In the News
November 14, 2023

How Do Humanities Majors Fare in the Work Force?

Audrey Williams June
The Chronicle of Higher Education

The wisdom of seeking a degree in the humanities is often called into question, with administrators perennially seeking to cut majors, state officials targeting them, and professors debating how best to defend their worth. Meanwhile, the number of bachelor’s degrees awarded in the humanities declined nearly 16 percent between 2012 and 2020.

But a new report from the American Academy of Arts and Sciences contradicts the narrative that humanities degrees are a waste of money. College graduates in every state who majored in humanities fields like history, philosophy, and English literature outearned people with no degree, according to the academy’s data.

Robert B. Townsend, the academy’s program director for humanities, arts, and culture, said the data were generated in response to administrators’ and faculty members’ requests for information that could be used to show lawmakers that humanities majors have positive career outcomes at the state level — just as the academy found they do nationally.

In general, he said, the questions about the return on investment for humanities degrees seem to move in two directions.

“One is you might as well not even get a degree if you’re going to get a humanities degree, and the other is the comparison to the engineering graduates — who are in a class by themselves as far as earnings,” Townsend said.

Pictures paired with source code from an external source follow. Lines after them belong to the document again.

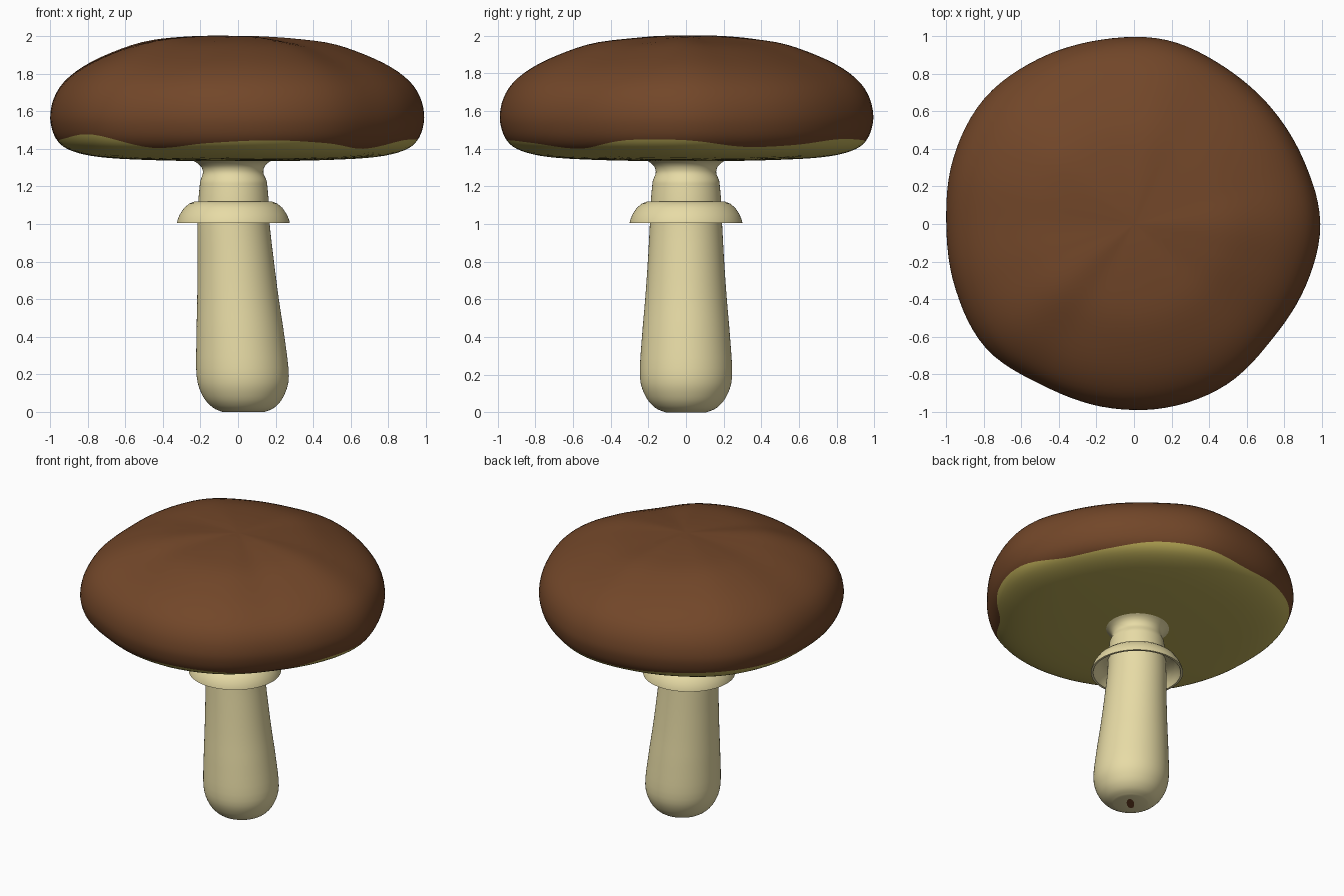
import bpy, bmesh, math

if "Cube" in bpy.data.objects:
    bpy.data.objects.remove(bpy.data.objects["Cube"])

SEG = 108


def material(name, rgb):
    m = bpy.data.materials.new(name)
    m.diffuse_color = (*rgb, 1)
    m.use_nodes = True
    m.node_tree.nodes["Principled BSDF"].inputs["Base Color"].default_value = m.diffuse_color
    return m


brown = material("brown cap", (0.168, 0.062, 0.022))
olive = material("olive pores", (0.52, 0.43, 0.10))
cream = material("cream stem", (0.80, 0.71, 0.38))


def catmull(p0, p1, p2, p3, t):
    return 0.5 * (2 * p1 + (p2 - p0) * t + (2 * p0 - 5 * p1 + 4 * p2 - p3) * t * t
                  + (3 * p1 - p0 - 3 * p2 + p3) * t ** 3)


def around(values, a):
    """Smooth periodic value at angle a."""
    n = len(values)
    f = (a / (2 * math.pi) * n) % n
    i = int(f)
    return catmull(*(values[(i + k) % n] for k in (-1, 0, 1, 2)), f - i)


def along(points, u):
    """Smooth point on an open profile, u counts profile points."""
    n = len(points)
    i = min(int(u), n - 2)
    q = [points[max(0, min(n - 1, i + k))] for k in (-1, 0, 1, 2)]
    return tuple(catmull(*(p[c] for p in q), u - i) for c in range(len(q[0])))


def resample(points, steps):
    n = (len(points) - 1) * steps
    return [along(points, i / steps) for i in range(n + 1)]


def skin(name, rings, mats, rule, closed=False, angle=40):
    """Skin rings of points; collapsed end rings are merged."""
    bm = bmesh.new()
    rows = [[bm.verts.new(p) for p in ring] for ring in rings]
    pairs = list(zip(rows, rows[1:] + rows[:1])) if closed else list(zip(rows, rows[1:]))
    for j, (a, b) in enumerate(pairs):
        for i in range(SEG):
            k = (i + 1) % SEG
            f = bm.faces.new((a[i], a[k], b[k], b[i]))
            f.material_index = rule(j)
    bmesh.ops.remove_doubles(bm, verts=bm.verts, dist=1e-5)
    bmesh.ops.recalc_face_normals(bm, faces=bm.faces)
    me = bpy.data.meshes.new(name)
    bm.to_mesh(me)
    bm.free()
    for m in mats:
        me.materials.append(m)
    ob = bpy.data.objects.new(name, me)
    bpy.context.collection.objects.link(ob)
    bpy.ops.object.select_all(action='DESELECT')
    ob.select_set(True)
    bpy.context.view_layer.objects.active = ob
    bpy.ops.object.shade_smooth_by_angle(angle=math.radians(angle))
    return ob


ANGLES = [2 * math.pi * i / SEG for i in range(SEG)]

# Cap: wobbly outline, wavy border between brown top and olive underside
outline = [.990, .964, .956, .963, .993, .995, 1.014, 1.038, 1.022,
           .998, 1.010, 1.027, .986, .986, .991, .985, .956, .970]
border = [1.445, 1.41, 1.42, 1.45, 1.445, 1.43, 1.45, 1.46, 1.45,
          1.44, 1.455, 1.475, 1.405, 1.43, 1.445, 1.43, 1.40, 1.445]
profile = [(0, 1.335), (.25, 1.335), (.5, 1.341), (.7, 1.352), (.83, 1.372),
           (.92, 1.405), (.967, 1.45), (.992, 1.51), (1.0, 1.58), (.98, 1.67),
           (.925, 1.755), (.82, 1.835), (.67, 1.905), (.5, 1.96), (.3, 1.986),
           (.12, 1.998), (0, 2.0)]


def split_at(z):
    lo, hi = 1.0, 9.0
    for _ in range(30):
        mid = (lo + hi) / 2
        lo, hi = (mid, hi) if along(profile, mid)[1] < z else (lo, mid)
    return lo


LOW, HIGH = 18, 32
last = len(profile) - 1
splits = [split_at(around(border, a)) for a in ANGLES]
cap_rings = []
for j in range(LOW + HIGH + 1):
    ring = []
    for a, s in zip(ANGLES, splits):
        u = s * j / LOW if j <= LOW else s + (last - s) * (j - LOW) / HIGH
        r, z = along(profile, u)
        wobble = around(outline, a)
        if u > 8:  # shoulders bulge with the lobes
            z += 0.5 * (wobble - 0.99) * math.sin(math.pi * (u - 8) / (last - 8)) ** 2
        r *= wobble
        ring.append((r * math.cos(a), r * math.sin(a), z))
    cap_rings.append(ring)
skin("cap", cap_rings, [olive, brown], lambda j: int(j >= LOW), angle=60)


def lathe(points):
    """Rings from (radius, z, centre x)."""
    return [[(x + max(r, 0) * math.cos(a), max(r, 0) * math.sin(a), z) for a in ANGLES]
            for r, z, x in points]


# Stem: slightly leaning club with a small brown spot under the foot
stem = resample([(.11, 0, .03), (.165, .025, .03), (.215, .085, .028), (.245, .19, .025),
                 (.234, .4, .013), (.217, .6, 0), (.203, .8, -.012), (.192, 1.0, -.024),
                 (.187, 1.12, -.024), (.18, 1.2, -.024), (.176, 1.23, -.024),
                 (.161, 1.27, -.026), (.166, 1.30, -.027), (.185, 1.322, -.03),
                 (.21, 1.338, -.03)], 4)
spot = [(.03 + .06 * math.cos(a) * .71 - .024 * math.sin(a) * .71,
         .06 * math.cos(a) * .71 + .024 * math.sin(a) * .71, 0)
        for a in (b - math.pi / 4 for b in ANGLES)]
skin("stem", lathe([(0, 0, .03)]) + [spot] + lathe(stem), [brown, cream],
     lambda j: int(j > 0))

# Ring: flared hollow skirt around the stem
skin("stem_ring", lathe([(.18, 1.12, -.025), (.205, 1.12, -.025), (.235, 1.108, -.025),
                         (.262, 1.085, -.025), (.285, 1.05, -.025), (.297, 1.02, -.025),
                         (.30, 1.004, -.025), (.285, 1.004, -.025), (.275, 1.03, -.025),
                         (.25, 1.065, -.025), (.215, 1.085, -.025), (.18, 1.09, -.025)]),
     [cream], lambda j: 0, closed=True)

However, he said, the new data show that humanities majors aren’t largely unemployed and their earnings are comparable to or better than the salaries of workers who majored in most non-humanities fields.

View full story: The Chronicle of Higher Education

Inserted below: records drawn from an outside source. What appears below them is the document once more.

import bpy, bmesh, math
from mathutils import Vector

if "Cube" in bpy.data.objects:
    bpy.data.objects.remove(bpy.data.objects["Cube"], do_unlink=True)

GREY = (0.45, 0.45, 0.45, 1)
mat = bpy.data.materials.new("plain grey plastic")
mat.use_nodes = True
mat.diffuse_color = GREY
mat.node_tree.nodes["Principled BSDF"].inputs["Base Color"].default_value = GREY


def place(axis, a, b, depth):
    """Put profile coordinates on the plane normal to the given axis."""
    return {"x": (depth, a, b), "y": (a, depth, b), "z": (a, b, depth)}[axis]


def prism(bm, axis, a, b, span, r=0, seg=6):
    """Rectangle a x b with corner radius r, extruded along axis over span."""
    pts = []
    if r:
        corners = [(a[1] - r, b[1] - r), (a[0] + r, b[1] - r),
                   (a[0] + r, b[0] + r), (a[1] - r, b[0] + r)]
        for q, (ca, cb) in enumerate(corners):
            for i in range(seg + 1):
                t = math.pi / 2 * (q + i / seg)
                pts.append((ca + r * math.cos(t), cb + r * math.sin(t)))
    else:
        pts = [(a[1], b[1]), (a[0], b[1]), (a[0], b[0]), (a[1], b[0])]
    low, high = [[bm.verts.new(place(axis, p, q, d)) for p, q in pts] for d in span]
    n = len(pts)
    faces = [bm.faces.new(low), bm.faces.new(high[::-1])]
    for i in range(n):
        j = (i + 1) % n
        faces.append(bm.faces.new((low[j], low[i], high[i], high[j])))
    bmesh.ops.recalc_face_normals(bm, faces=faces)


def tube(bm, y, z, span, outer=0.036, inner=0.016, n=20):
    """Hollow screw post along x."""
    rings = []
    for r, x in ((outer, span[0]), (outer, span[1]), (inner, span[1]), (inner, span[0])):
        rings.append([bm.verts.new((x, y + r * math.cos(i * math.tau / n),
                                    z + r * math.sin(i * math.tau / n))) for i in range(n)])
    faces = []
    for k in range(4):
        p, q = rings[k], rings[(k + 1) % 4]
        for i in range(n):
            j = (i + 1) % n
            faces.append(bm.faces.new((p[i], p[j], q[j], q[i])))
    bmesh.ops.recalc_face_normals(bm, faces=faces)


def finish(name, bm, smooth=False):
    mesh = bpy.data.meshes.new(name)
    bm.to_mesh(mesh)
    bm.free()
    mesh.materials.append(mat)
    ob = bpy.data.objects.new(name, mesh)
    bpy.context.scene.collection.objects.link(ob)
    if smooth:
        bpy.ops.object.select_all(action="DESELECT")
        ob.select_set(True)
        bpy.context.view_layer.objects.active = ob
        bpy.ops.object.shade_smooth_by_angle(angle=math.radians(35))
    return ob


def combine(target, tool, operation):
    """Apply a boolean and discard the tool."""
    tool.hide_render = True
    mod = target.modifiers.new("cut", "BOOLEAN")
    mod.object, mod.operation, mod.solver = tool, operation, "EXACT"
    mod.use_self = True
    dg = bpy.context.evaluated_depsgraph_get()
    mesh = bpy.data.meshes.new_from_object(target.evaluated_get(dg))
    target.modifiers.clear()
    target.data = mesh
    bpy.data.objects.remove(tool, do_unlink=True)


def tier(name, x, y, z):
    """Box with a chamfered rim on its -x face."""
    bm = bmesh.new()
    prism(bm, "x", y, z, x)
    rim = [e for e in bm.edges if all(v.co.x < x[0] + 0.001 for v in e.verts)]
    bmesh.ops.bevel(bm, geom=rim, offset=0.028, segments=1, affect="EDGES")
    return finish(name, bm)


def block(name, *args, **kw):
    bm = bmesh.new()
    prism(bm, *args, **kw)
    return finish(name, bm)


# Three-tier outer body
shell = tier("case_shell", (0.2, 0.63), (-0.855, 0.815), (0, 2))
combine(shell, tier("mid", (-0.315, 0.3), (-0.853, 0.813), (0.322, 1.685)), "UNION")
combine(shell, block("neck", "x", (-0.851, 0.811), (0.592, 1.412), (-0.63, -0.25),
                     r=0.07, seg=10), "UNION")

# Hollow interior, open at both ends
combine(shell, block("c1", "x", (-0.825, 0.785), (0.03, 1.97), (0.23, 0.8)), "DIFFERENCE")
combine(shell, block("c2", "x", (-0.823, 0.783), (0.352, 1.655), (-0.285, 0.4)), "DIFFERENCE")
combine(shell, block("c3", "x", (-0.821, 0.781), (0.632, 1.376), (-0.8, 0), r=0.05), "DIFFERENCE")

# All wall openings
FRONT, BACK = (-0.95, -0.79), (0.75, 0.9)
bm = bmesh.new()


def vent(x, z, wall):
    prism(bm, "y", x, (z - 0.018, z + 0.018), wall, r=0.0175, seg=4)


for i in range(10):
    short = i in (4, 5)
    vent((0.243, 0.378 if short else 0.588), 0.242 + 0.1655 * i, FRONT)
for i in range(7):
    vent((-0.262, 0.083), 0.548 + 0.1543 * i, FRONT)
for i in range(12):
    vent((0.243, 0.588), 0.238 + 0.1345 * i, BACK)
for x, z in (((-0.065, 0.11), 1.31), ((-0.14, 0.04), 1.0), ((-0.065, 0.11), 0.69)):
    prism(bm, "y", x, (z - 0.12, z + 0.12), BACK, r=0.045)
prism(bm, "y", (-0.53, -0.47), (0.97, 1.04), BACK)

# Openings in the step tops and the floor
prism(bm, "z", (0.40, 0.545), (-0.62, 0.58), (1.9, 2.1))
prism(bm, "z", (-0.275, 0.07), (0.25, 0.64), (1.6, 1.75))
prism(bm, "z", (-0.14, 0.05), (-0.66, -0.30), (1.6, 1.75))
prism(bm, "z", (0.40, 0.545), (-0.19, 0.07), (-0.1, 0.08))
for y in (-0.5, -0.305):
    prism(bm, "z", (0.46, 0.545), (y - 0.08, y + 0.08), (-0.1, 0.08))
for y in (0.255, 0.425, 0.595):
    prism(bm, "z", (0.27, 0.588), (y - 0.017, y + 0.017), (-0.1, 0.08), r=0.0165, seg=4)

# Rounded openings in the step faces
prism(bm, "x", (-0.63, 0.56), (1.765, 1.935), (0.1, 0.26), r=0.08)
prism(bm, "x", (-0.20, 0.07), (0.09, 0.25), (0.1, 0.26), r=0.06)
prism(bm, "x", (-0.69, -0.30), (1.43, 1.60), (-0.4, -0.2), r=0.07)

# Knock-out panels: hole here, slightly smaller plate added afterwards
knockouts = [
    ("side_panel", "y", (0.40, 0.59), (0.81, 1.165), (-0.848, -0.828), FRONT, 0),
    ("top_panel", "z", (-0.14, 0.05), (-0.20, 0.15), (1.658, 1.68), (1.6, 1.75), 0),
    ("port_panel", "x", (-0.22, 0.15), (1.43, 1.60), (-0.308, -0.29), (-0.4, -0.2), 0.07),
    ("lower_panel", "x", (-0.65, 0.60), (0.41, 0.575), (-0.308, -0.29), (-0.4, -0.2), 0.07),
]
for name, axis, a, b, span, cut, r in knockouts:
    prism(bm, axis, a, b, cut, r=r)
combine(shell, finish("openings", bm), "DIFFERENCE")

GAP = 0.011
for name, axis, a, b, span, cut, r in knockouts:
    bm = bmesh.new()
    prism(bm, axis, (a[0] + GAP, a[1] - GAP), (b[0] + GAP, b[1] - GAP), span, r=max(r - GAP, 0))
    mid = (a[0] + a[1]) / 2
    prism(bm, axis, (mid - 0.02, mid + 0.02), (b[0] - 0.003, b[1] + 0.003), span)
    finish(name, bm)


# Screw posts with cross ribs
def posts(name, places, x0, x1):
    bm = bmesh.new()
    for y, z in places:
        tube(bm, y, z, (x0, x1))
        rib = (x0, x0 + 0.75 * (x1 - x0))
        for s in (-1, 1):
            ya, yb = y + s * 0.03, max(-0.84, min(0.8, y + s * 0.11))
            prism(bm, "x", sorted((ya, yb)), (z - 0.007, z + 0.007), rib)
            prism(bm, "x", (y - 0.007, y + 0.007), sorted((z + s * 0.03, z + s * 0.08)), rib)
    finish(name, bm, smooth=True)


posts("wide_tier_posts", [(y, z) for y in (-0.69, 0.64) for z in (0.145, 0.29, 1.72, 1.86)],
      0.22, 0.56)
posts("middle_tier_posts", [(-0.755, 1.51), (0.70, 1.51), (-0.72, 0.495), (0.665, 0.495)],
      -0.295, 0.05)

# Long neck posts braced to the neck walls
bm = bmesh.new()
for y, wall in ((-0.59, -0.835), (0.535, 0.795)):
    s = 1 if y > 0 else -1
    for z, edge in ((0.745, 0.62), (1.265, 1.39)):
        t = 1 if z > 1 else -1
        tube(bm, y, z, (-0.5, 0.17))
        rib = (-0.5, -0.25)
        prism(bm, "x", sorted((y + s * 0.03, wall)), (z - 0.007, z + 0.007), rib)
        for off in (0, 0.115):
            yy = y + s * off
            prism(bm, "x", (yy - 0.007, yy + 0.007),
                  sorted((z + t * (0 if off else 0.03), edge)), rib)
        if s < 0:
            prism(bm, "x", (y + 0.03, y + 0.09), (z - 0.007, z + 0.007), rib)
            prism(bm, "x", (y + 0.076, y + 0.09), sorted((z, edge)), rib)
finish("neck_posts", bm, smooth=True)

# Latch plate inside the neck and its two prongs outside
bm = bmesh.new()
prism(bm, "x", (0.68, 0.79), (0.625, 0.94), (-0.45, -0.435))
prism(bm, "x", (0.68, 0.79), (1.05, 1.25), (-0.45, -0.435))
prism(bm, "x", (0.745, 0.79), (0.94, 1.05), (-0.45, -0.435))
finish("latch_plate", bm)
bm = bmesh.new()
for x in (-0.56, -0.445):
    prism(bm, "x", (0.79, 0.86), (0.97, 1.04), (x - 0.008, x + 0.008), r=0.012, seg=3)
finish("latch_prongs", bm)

Humanities Indicators

Norman Marshall Bradburn and Robert B. Townsend